The developmental timing of suicide-related disparities between heterosexuals and sexual minorities (i.e., lesbian/gay and bisexual (LGB) people) is an understudied area that has critical prevention implications. In addition to developmentally situated experiences that shape risk for suicidality in the general population, sexual minorities also experience unique social stressors (e.g., anti-LGB stigma) that may alter their risk for suicidal behavior at different ages. Using a nationally representative US sample of adults, we assessed age-varying rates of suicidal behavior among heterosexuals and sexual minorities ages 18 to 60 and the age-varying association between anti-LGB discrimination and suicidal behavior. We also tested whether these age-varying prevalences and associations differed for men and women and for sexual minorities who did and did not endorse a sexual minority identity. Results indicate a critical period for suicide behavior risk for sexual minorities during young adulthood, with the highest rates of risk at age 18 followed by a steady decline until the early 40s. Disparities were particularly robust for sexual minorities who identified as lesbian, gay, or bisexual. This pattern was present for both men and women, though sexual minority women in their 30s were more likely to report suicidal behavior than heterosexuals and sexual minority men. Sexual minorities who experienced anti-LGB discrimination were more likely to report suicidal behavior, but the significance of this association was limited to those under 30. The effect of discrimination on suicidal behavior was stronger among young adult sexual minority men, relative to sexual minority women, but was present for a wider age range for sexual minority women (until age 30) relative to sexual minority men (until age 25).

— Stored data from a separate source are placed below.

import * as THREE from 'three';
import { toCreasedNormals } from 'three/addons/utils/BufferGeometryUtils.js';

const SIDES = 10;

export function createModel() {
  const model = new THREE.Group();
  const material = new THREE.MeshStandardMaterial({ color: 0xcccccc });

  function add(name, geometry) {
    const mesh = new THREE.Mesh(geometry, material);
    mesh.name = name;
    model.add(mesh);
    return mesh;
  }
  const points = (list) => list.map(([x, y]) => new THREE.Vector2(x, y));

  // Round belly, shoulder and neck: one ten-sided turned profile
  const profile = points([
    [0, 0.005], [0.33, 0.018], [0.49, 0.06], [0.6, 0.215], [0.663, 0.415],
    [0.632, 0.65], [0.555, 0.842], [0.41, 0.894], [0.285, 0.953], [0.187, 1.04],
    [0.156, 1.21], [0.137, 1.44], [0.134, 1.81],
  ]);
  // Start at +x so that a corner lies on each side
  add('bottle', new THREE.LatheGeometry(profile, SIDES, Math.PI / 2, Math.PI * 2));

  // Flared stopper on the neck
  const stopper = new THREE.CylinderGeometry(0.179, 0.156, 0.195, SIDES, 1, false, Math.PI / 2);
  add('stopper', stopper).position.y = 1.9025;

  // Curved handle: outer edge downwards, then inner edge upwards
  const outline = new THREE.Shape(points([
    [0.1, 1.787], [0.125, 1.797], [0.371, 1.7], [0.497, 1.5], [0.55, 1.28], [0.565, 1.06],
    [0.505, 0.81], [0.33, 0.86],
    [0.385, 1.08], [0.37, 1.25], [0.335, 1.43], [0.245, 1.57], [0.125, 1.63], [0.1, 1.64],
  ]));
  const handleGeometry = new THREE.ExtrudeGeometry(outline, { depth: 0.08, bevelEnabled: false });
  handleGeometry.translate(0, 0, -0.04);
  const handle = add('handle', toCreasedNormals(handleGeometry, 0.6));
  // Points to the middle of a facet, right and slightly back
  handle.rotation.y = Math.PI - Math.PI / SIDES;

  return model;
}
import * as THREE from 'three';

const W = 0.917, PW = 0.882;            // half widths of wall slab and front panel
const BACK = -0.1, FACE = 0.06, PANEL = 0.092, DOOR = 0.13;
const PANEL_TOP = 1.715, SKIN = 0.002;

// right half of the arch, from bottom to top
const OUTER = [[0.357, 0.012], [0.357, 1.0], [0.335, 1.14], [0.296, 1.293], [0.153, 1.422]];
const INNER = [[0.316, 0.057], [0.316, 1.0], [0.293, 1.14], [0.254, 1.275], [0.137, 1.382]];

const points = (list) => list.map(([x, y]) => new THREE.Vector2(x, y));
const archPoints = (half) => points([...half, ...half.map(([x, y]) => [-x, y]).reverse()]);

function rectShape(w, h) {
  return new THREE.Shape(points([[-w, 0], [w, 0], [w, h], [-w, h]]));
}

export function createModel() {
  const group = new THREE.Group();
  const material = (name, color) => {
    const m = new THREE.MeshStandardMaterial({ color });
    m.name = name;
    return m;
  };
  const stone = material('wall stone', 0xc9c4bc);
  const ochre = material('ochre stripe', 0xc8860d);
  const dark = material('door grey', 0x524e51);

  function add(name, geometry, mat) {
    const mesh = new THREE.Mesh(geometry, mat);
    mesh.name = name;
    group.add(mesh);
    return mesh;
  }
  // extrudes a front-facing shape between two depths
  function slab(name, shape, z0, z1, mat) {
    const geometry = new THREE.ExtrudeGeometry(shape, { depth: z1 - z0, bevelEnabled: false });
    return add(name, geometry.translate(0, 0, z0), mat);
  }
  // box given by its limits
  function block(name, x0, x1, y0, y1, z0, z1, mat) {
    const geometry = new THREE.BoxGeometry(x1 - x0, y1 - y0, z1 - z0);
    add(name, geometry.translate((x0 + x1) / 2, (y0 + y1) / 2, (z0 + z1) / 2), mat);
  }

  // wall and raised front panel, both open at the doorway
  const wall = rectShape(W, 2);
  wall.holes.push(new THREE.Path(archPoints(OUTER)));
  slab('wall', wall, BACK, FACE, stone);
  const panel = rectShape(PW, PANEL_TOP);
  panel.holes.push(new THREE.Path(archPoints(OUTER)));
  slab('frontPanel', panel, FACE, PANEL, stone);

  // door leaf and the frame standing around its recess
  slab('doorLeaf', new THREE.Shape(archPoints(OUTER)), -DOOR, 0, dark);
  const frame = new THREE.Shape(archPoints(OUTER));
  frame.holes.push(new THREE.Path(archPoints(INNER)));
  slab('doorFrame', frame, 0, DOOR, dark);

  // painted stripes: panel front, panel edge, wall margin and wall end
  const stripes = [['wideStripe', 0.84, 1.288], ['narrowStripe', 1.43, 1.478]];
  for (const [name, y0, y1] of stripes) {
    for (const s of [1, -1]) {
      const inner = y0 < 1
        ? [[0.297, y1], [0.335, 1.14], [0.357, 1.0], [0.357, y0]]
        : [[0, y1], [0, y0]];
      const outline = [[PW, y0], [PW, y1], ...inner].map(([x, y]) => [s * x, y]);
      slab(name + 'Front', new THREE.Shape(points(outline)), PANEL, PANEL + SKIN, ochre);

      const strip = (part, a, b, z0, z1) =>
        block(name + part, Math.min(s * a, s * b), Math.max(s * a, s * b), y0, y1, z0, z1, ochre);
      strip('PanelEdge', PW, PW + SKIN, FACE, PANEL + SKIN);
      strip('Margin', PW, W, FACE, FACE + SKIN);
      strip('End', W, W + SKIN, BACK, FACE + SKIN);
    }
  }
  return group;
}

All Science Journal Classification (ASJC) codes
- Public Health, Environmental and Occupational Health